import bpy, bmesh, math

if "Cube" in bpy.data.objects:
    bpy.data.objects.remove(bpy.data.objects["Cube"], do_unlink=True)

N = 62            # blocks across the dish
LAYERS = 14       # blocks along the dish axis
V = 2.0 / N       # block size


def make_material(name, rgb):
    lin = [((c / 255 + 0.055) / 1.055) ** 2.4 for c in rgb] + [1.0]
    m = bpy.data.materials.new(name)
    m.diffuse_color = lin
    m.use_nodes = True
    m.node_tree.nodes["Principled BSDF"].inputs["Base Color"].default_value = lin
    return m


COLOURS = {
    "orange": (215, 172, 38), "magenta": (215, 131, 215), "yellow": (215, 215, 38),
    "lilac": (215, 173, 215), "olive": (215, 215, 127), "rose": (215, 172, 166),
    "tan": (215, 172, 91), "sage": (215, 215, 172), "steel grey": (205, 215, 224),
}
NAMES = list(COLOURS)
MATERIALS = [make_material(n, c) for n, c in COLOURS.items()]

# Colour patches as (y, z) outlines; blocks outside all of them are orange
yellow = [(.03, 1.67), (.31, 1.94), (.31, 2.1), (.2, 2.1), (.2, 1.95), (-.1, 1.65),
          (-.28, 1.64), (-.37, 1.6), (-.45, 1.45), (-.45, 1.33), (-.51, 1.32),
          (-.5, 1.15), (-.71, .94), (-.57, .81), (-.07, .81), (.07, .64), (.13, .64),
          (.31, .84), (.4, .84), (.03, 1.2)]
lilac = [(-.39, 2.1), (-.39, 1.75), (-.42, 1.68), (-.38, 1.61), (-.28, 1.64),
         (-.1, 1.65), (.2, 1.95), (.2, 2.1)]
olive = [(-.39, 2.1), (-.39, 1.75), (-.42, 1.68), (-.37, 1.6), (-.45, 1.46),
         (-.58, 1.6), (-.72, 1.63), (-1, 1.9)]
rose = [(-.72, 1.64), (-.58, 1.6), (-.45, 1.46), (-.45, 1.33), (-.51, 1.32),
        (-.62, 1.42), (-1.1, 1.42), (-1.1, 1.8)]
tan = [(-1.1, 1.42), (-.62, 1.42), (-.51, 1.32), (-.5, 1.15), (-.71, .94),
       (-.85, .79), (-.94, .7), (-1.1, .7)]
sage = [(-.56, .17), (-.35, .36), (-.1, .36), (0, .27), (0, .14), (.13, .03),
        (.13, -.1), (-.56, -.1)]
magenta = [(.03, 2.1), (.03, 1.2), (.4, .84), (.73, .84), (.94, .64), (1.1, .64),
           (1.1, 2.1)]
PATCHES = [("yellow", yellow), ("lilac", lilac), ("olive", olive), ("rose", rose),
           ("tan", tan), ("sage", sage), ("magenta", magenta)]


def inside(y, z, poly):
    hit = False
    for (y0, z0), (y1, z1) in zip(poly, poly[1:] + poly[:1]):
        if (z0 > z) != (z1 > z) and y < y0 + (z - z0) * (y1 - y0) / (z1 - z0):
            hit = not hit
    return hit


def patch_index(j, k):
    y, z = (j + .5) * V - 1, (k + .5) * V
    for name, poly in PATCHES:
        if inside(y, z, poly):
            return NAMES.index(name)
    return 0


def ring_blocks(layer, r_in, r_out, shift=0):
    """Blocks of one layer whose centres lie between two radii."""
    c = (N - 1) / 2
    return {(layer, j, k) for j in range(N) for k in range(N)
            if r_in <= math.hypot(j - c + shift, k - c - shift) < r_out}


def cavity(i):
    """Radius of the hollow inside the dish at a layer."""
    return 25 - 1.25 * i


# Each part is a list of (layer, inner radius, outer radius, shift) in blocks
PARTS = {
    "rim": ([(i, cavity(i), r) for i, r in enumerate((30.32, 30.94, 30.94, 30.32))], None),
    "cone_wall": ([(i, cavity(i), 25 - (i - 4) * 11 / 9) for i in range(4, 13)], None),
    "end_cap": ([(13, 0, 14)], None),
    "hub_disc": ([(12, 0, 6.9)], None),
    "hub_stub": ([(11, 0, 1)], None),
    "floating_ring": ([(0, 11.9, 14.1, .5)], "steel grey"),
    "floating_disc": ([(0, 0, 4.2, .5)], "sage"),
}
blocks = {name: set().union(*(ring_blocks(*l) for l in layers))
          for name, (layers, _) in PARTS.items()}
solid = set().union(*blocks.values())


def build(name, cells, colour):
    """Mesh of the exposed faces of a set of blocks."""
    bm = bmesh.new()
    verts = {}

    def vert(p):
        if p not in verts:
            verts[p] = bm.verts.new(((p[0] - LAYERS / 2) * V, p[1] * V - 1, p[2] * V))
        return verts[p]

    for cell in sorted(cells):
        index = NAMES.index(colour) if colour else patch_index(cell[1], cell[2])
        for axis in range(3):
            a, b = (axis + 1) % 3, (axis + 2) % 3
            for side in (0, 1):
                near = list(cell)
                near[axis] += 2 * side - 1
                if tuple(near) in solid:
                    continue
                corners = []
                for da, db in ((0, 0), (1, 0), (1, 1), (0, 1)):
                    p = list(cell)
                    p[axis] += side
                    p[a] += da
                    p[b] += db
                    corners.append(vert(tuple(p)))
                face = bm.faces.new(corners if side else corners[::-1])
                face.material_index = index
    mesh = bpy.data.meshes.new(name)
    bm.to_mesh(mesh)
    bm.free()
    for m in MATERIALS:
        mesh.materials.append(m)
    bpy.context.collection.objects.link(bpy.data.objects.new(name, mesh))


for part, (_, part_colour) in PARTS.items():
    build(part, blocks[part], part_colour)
--
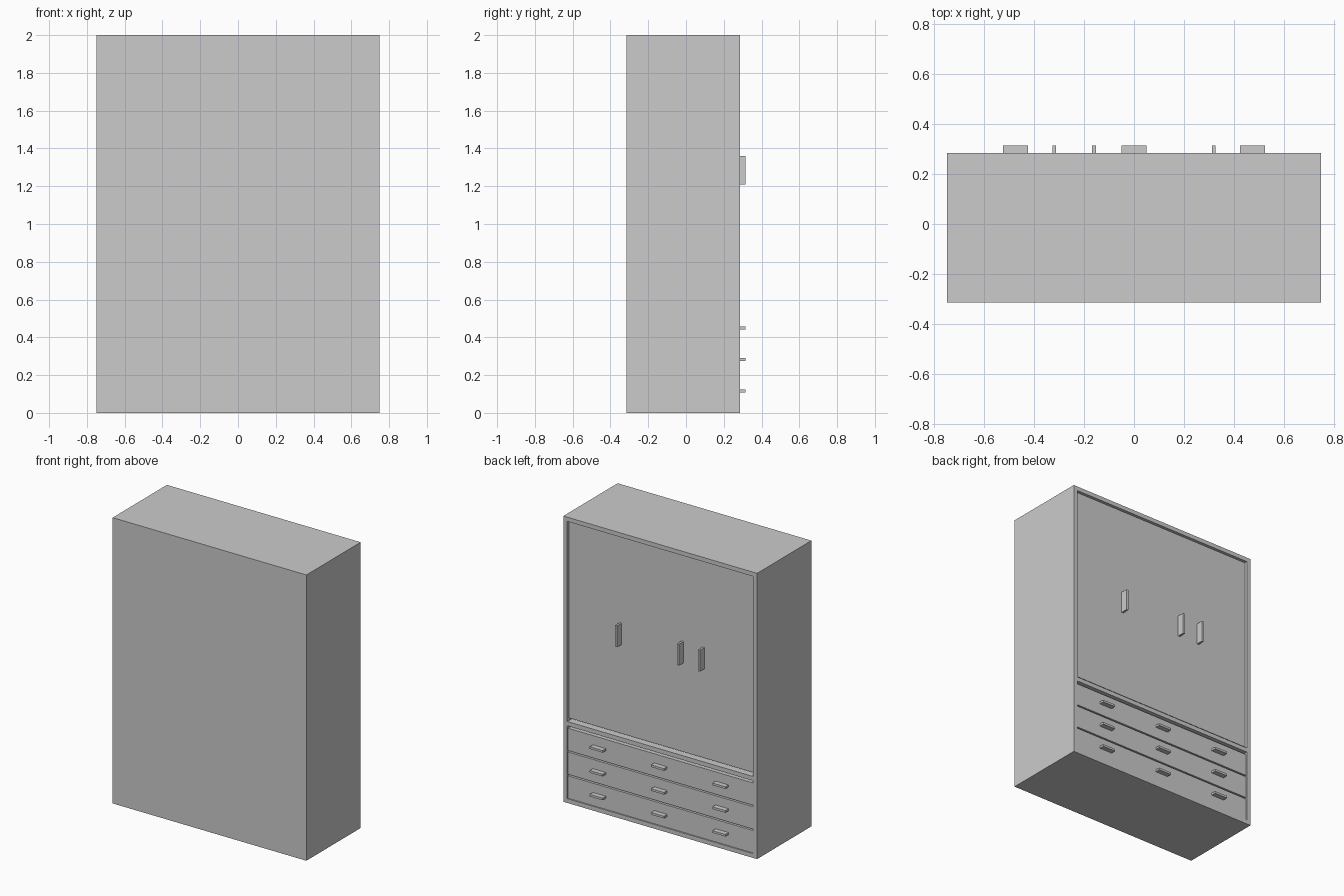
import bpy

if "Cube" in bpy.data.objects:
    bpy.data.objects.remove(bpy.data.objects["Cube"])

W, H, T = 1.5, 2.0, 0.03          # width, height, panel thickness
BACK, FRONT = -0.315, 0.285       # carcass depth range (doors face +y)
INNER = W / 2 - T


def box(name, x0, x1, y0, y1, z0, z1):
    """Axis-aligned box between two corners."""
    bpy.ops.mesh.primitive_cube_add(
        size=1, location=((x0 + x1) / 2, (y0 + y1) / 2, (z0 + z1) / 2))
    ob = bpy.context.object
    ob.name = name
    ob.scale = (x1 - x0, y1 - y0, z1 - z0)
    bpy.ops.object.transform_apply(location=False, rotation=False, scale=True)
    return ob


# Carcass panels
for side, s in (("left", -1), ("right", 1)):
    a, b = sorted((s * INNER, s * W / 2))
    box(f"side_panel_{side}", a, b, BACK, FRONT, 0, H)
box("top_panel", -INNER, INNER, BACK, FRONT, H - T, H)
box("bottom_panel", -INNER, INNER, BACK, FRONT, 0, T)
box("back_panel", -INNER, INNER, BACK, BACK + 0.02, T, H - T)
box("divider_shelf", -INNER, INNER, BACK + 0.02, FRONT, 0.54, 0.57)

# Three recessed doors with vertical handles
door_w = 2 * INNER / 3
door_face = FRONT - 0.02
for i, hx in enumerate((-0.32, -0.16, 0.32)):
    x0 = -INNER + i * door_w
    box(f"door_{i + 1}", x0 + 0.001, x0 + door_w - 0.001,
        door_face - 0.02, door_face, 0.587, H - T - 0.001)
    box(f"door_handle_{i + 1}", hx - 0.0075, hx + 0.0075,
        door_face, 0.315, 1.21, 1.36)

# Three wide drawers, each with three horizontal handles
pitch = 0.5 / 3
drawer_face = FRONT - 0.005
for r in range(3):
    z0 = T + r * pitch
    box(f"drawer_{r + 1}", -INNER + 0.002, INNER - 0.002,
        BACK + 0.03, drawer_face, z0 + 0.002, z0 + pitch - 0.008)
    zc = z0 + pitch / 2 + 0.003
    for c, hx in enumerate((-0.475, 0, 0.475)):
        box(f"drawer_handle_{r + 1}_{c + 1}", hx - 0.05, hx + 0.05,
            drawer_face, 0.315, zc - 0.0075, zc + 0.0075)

_Task details_: In the entries above, find the line holding "face = bm.faces.new(corners" and the line holding "build(part, blocks[part], part_colour)", then retype exactly those two lines and every line between them, and nothing else.

_Solution_:
                face = bm.faces.new(corners if side else corners[::-1])
                face.material_index = index
    mesh = bpy.data.meshes.new(name)
    bm.to_mesh(mesh)
    bm.free()
    for m in MATERIALS:
        mesh.materials.append(m)
    bpy.context.collection.objects.link(bpy.data.objects.new(name, mesh))


for part, (_, part_colour) in PARTS.items():
    build(part, blocks[part], part_colour)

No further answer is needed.